Wedding outfit? Check! Makeup artist? Check! Henna artist? ...Uh Oh!
Popular Henna artist Inderpreet Jass, 'Mehndi by Indi' fame talks about why Bridal Henna is so special for Indian Brides and how it has evolved over the years. Read to find out more~
Yes, henna can often be forgotten when brides are preparing for their special day. On a fair few occasions, brides have asked for my henna services with just a week before their wedding. My advice to all you future brides is to shop for your henna artist, as you would your makeup artist.
Henna has changed vastly from the days of applying it with a tooth pick to the modern day cone application. As a little girl, I remember my hands being decorated in simplistic dots; a reminder of just how much henna art has progressed. Henna artists confidently bring their own uniqueness and style to their work- whether it’s from Indian to Arabic or to contemporary styles. So when it comes to brides choosing a henna artist they should begin exploring the style of work they like, analysing the designs, shapes, patterns and finally how the structure looks. It is best not to show henna designs from another artist to the one you have booked, essentially requesting them to imitate a similar design/ style. This can be very difficult for the henna artist, particularly if it is a design that is completely not their style of work.
Let's discuss the latest trend in bridal henna. So what is the latest trend? Well, there isn't one! This is the beauty of henna. If you look closely at the manner in which henna patterns are printed from different cultures, you'll notice that they vary, for instance Indian henna is very detailed with intricate patterns- the traditional look with peacocks and bride and groom figures carved within the patterns. If we examine Arabic henna patterns and styles, they consist of larger shapes and flowers with a shading effect.
As mentioned before there is no set trend in bridal henna, however in recent years designs incorporating a combination of Indian and Arabic styles have been the new fashion craze of henna. These include paisleys with intricate patterns and floral designs on the inner hands and forearm. Many brides are also going away from the traditional bridal henna, of hands being completely covered on both sides up to the elbows. The outer hands and feet are usually covered in slighter simpler designs, for instance henna strips. Chakras, the ancient style of henna (circle in the palm of the hands) have also been extremely popular this year! They are simple yet strikingly elegant and look fantastic. As they say less is more!
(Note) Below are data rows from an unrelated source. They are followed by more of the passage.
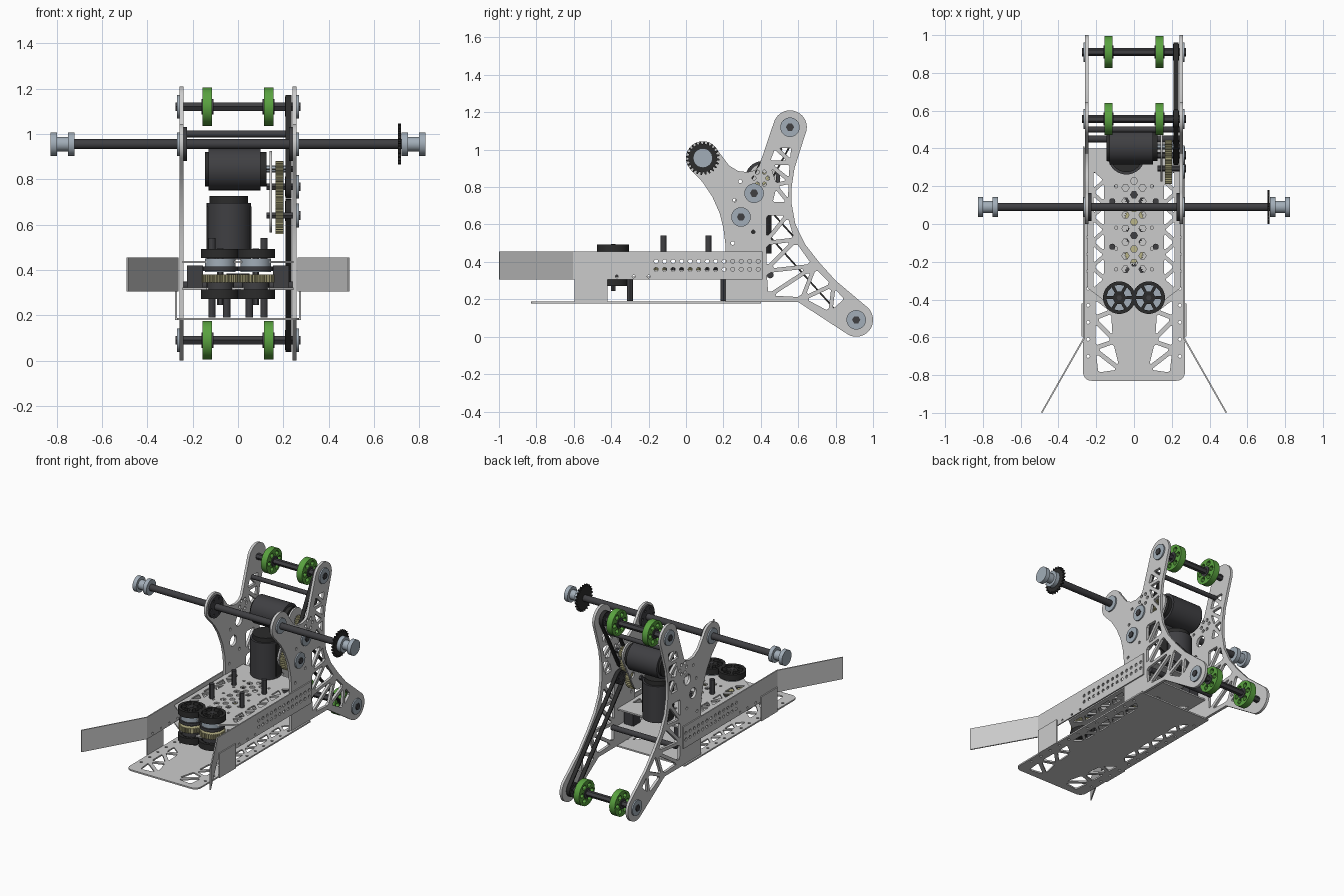
import bpy
from math import sin, cos, pi, radians, atan2, hypot
from mathutils import Matrix, Vector

if "Cube" in bpy.data.objects:
    bpy.data.objects.remove(bpy.data.objects["Cube"])


def mat(name, c):
    m = bpy.data.materials.new(name)
    m.diffuse_color = (*c, 1)
    m.use_nodes = True
    m.node_tree.nodes["Principled BSDF"].inputs["Base Color"].default_value = m.diffuse_color
    return m


DARK = mat("dark", (0.05, 0.05, 0.055))
BLACK = mat("black", (0.025, 0.025, 0.025))
GREEN = mat("green", (0.10, 0.36, 0.05))
BRASS = mat("brass", (0.50, 0.47, 0.25))
STEEL = mat("steel", (0.36, 0.42, 0.48))


# ---- 2D loop helpers ----
def arc(u, v, r, a0, a1, n):
    return [(u + r * cos(radians(a0 + (a1 - a0) * i / n)), v + r * sin(radians(a0 + (a1 - a0) * i / n)))
            for i in range(n + 1)]


def circ(u, v, r, n=32):
    return arc(u, v, r, 0, 360, n)[:-1]


def rect(u0, u1, v0, v1):
    return [(u0, v0), (u1, v0), (u1, v1), (u0, v1)]


def ring(u, v, rad, r, count, n=12):
    return [circ(x, y, r, n) for x, y in circ(u, v, rad, count)]


def gear(r, teeth, depth):
    pts = []
    for i in range(teeth):
        for f, rr in ((0, r - depth), (.35, r - depth), (.5, r), (.8, r)):
            a = 2 * pi * (i + f) / teeth
            pts.append((rr * cos(a), rr * sin(a)))
    return pts


def stadium(p, q, r):
    a = atan2(q[1] - p[1], q[0] - p[0]) * 180 / pi
    return arc(*p, r, a + 90, a + 270, 12) + arc(*q, r, a - 90, a + 90, 12)


def truss(pts, d=0.011):
    """Inset, corner-cut triangles along a zigzag of points."""
    loops = []
    for i in range(len(pts) - 2):
        t = [Vector(p) for p in pts[i:i + 3]]
        e = [(t[(k + 1) % 3] - t[(k + 2) % 3]).length for k in range(3)]
        area = abs((t[1] - t[0]).cross(t[2] - t[0])) / 2
        c = sum((t[k] * e[k] for k in range(3)), Vector((0, 0))) / sum(e)
        s = 1 - d / (2 * area / sum(e))
        if s < 0.1:
            continue
        t = [c + (p - c) * s for p in t]
        loop = []
        for k in range(3):
            loop += [tuple(t[k].lerp(t[k - 1], .1)), tuple(t[k].lerp(t[(k + 1) % 3], .1))]
        loops.append(loop)
    return loops


def plate(name, loops, loc, axis, th, m=None):
    """Extruded outline with holes; axis X draws in (y, z), axis Z in (x, y)."""
    cu = bpy.data.curves.new(name, 'CURVE')
    cu.dimensions, cu.fill_mode, cu.extrude = '2D', 'BOTH', th / 2
    for lp in loops:
        s = cu.splines.new('POLY')
        s.points.add(len(lp) - 1)
        for p, (u, v) in zip(s.points, lp):
            p.co = (u, v, 0, 1)
        s.use_cyclic_u = True
    ob = bpy.data.objects.new(name, cu)
    bpy.context.collection.objects.link(ob)
    bpy.ops.object.select_all(action='DESELECT')
    ob.select_set(True)
    bpy.context.view_layer.objects.active = ob
    bpy.ops.object.convert(target='MESH')
    ob = bpy.context.object
    if axis == 'X':
        ob.data.transform(Matrix(((0, 0, 1, 0), (1, 0, 0, 0), (0, 1, 0, 0), (0, 0, 0, 1))))
    ob.location = loc
    if m:
        ob.data.materials.clear()
        ob.data.materials.append(m)
    bpy.ops.object.shade_smooth_by_angle(angle=radians(30))
    return ob


def cyl(name, loc, axis, r, th, m=None, n=32):
    return plate(name, [circ(0, 0, r, n)], loc, axis, th, m)


SHAFT, TOP, LOW, G1, G2 = (.09, .955), (.556, 1.12), (.91, .09), (.294, .64), (.364, .767)

# ---- side towers: outline, truss cut-outs and bolt holes ----
outline = ([(.21, .185), (.60, .185)] + arc(*LOW, .09, 232, 408, 20)
           + [(.80, .30), (.71, .40), (.636, .495), (.585, .60), (.565, .71), (.565, .80), (.58, .90)]
           + arc(*TOP, .09, -25, 165, 20) + [(.39, .91), (.37, .89), (.33, .88), (.28, .885), (.23, .915)]
           + arc(*SHAFT, .09, 25, 225, 20) + [(.09, .825), (.14, .75), (.18, .66), (.20, .58), (.21, .50)])
cuts = (truss([(.42, .66), (.55, .66), (.42, .50), (.59, .52), (.42, .35), (.69, .38), (.43, .21)])
        + truss([(.43, .21), (.69, .38), (.62, .20), (.79, .28), (.77, .12), (.86, .2)])
        + truss([(.45, .71), (.555, .71), (.475, .81), (.56, .83), (.435, .93), (.565, .93), (.47, 1.02), (.575, 1.02)])
        + ring(.40, .848, .037, .011, 6) + [circ(u, v, .01, 10) for u, v in
                                           ((.26, .73), (.29, .83), (.25, .50), (.36, .56))])
for s, side in ((1, "right"), (-1, "left")):
    extra = [] if s > 0 else [circ(*G1, .036), circ(.355, .755, .036)]
    plate("tower_plate_" + side, [outline] + cuts + extra, (s * .25, 0, 0), 'X', .018)
    plate("shaft_flange_" + side, [circ(0, 0, .075)] + ring(0, 0, .055, .008, 6),
          (s * .233, *SHAFT), 'X', .014, DARK)
    for i, p in enumerate([SHAFT, TOP, LOW] + ([G1, G2] if s > 0 else [])):
        cyl(f"bearing_{side}_{i}", (s * .262, *p), 'X', .052, .012, STEEL)
        cyl(f"bearing_bolt_{side}_{i}", (s * .266, *p), 'X', .022, .018, DARK, 6)

    # side rails, flared wings and hanging brackets
    holes = [circ(-.16 + i * .0455, z, .011, 10) for i in range(13) for z in (.36, .403)]
    holes += [circ(y, .322, .008, 8) for y in (-.55, -.46, -.37, -.28, -.2)]
    plate("side_rail_" + side, [rect(-.61, .41, .305, .455)] + holes, (s * .266, 0, 0), 'X', .008)
    plate("flared_wing_" + side, [[(s * .262, -.608), (s * .27, -.605), (s * .492, -.997), (s * .485, -1)]],
          (0, 0, .38), 'Z', .15)
    plate("rail_bracket_" + side, [rect(-.595, -.42, .178, .345)], (s * .274, 0, 0), 'X', .008)
    plate("bracket_block_" + side, [rect(-.035, .035, -.04, .04)], (s * .19, .31, .37), 'Z', .10, DARK)

    # end spools on the long shaft
    for n, x, r, w in (("inner", .735, .052, .028), ("core", .775, .032, .06), ("outer", .813, .052, .028)):
        cyl(f"spool_{n}_{side}", (s * x, *SHAFT), 'X', r, w, STEEL)

    # green rollers, spoked
    for n, p in (("upper", TOP), ("lower", LOW)):
        plate(f"{n}_roller_{side}", [circ(0, 0, .085, 40)] + ring(0, 0, .054, .017, 6),
              (s * .135, *p), 'X', .042, GREEN)
        cyl(f"{n}_roller_hub_{side}", (s * .135, *p), 'X', .034, .052, DARK)

    # intake wheel stacks
    x = s * .078
    for n, z, w in (("top", .473, .04), ("bottom", .292, .042)):
        spokes = [[(cos(a) * q, sin(a) * q) for q, a in
                   ((.034, k + .22), (.068, k + .12), (.068, k + .52), (.068, k + .92), (.034, k + .82))]
                  for k in [j * pi / 3 for j in range(6)]]
        plate(f"intake_wheel_{n}_{side}", [circ(0, 0, .086, 40)] + spokes, (x, -.39, z), 'Z', w, BLACK)
    cyl("intake_drum_" + side, (x, -.39, .42), 'Z', .068, .06, STEEL)
    cyl("intake_disc_" + side, (x, -.39, .405), 'Z', .078, .02, DARK)
    plate("intake_gear_" + side, [gear(.082, 36, .008)], (x, -.39, .362), 'Z', .034, BRASS)
    cyl("intake_spacer_" + side, (x, -.39, .33), 'Z', .06, .04, DARK)
    cyl("intake_shaft_" + side, (x, -.39, .37), 'Z', .014, .25, DARK, 6)
    for i, (px, py, z0, z1) in enumerate(((.115, .12, .44, .54), (.115, -.12, .44, .54),
                                          (.115, -.3, .19, .32), (.05, -.3, .19, .32), (.115, .2, .19, .32))):
        cyl(f"post_{side}_{i}", (s * px, py, (z0 + z1) / 2), 'Z', .016, z1 - z0, DARK, 12)

# ---- floor plate and the two gearbox decks ----
strips, front = [], []
for s in (1, -1):
    strips += truss([(s * (.15 if i % 2 else .225), -.36 + i * .066) for i in range(11)], .01)
    front += truss([(s * .20, -.80), (s * .06, -.78), (s * .215, -.66), (s * .10, -.62),
                    (s * .215, -.50), (s * .11, -.46), (s * .215, -.38)], .012)
    front += [circ(s * .243, -.7 + i * .09, .009, 8) for i in range(12)]
floor = (arc(-.225, -.785, .045, 180, 270, 6) + arc(.225, -.785, .045, 270, 360, 6) + [(.27, .40), (-.27, .40)])
plate("floor_plate", [floor] + strips + front, (0, 0, .183), 'Z', .01)
hexes = [circ(x, y + (.035 if x == 0 else 0), .019, 6) for x in (-.045, 0, .045)
         for y in [-.24 + .072 * i for i in range(7)]]
hexes += [circ(x, -.24 + .11 * i, .009, 8) for x in (-.095, .095) for i in range(5)]
for n, z in (("upper", .435), ("lower", .317)):
    plate(n + "_deck", [[(-.14, -.42), (.14, -.42), (.245, -.34), (.245, .40), (-.245, .40), (-.245, -.34)]]
          + strips + hexes, (0, 0, z), 'Z', .01)
for i in range(5):
    plate(f"deck_gear_{i}", [gear(.05, 24, .006)], (0, -.26 + .1 * i, .37), 'Z', .03, BRASS if i % 2 else DARK)

# ---- shafts and cross bars ----
cyl("long_shaft", (0, *SHAFT), 'X', .022, 1.63, DARK)
cyl("upper_roller_axle", (0, *TOP), 'X', .021, .5, DARK, 6)
cyl("lower_roller_axle", (0, *LOW), 'X', .021, .5, DARK, 6)
cyl("upper_cross_bar", (0, .5, 1.0), 'X', .015, .49, DARK, 16)
cyl("lower_cross_bar", (0, .45, .33), 'X', .018, .49, DARK, 16)
plate("end_sprocket", [gear(.09, 24, .014)], (.712, *SHAFT), 'X', .012, BLACK)

# ---- motors ----
cyl("roller_motor", (-.015, .41, .845), 'X', .094, .23, DARK, 40)
cyl("roller_motor_cap", (-.01, .41, .845), 'X', .076, .27, BLACK, 40)
cyl("roller_motor_shaft", (.16, .41, .845), 'X', .015, .12, STEEL, 12)
cyl("intake_motor", (-.04, .36, .57), 'Z', .098, .25, DARK, 40)
cyl("intake_motor_cap", (-.04, .36, .70), 'Z', .085, .05, BLACK, 40)
plate("intake_motor_lugs", [rect(-.1, .1, -.03, .03)], (-.04, .36, .57), 'Z', .22, BLACK)

# ---- roller gear train ----
for i, (p, r) in enumerate(((G1, .082), (G2, .066), ((.41, .845), .036))):
    plate(f"drive_gear_{i}", [gear(r, int(r * 420), .007)] + (ring(0, 0, r * .6, r * .18, 6) if i < 2 else []),
          (.183, *p), 'X', .036, BRASS)
    cyl(f"drive_gear_shaft_{i}", (.19, *p), 'X', .016, .13, DARK, 6)
plate("gear_plate", [stadium((.30, .64), (.41, .85), .075), circ(.30, .73, .025), circ(.38, .69, .02)],
      (.145, 0, 0), 'X', .012)

# ---- belts and pulleys to both rollers ----
for n, a, b in (("upper", G2, TOP), ("lower", (.40, .66), LOW)):
    plate(n + "_belt", [stadium(a, b, .052), stadium(a, b, .043)], (.222, 0, 0), 'X', .026, BLACK)
    for i, p in enumerate((a, b)):
        plate(f"{n}_pulley_{i}", [circ(0, 0, .044)] + ring(0, 0, .03, .007, 6), (.222, *p), 'X', .03, DARK)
Brides seeking a more contemporary look should explore designs and styles using glitter and gems. Glitter can be applied alongside the henna, adding something extra special on the mehendi (henna) night or applied on the day of the wedding, adding glitz and glamour, giving a totally unique and modern look. Henna doesn't even have to be used. The whole design can even be applied in glitter which is great for the brides who don’t like henna.
Incorporating the embroidery design of the wedding outfit into the henna has also been a popular demand lately. It is important to find out if the henna artist is able to offer this service and to liaise with the artist, preferably a few weeks before the henna night. This gives enough time for the artist to sketch designs and discuss them with the bride.
For many cultures the mehendi night is an auspicious day part of the wedding. Henna on the hands will be captured forever in photographs. Bridal henna can also last between ten to twelve days (still imprinted on the bride during the honeymoon) which is why I can’t emphasise enough how important it is to research and choose the right henna artist for you.
A Bride's take:
"Indi was able to translate my thoughts into a work of art. She is super talented and I would highly recommend her for any occasion. From beginning to end she made me feel at ease and made my special day that extra special." - Ayisha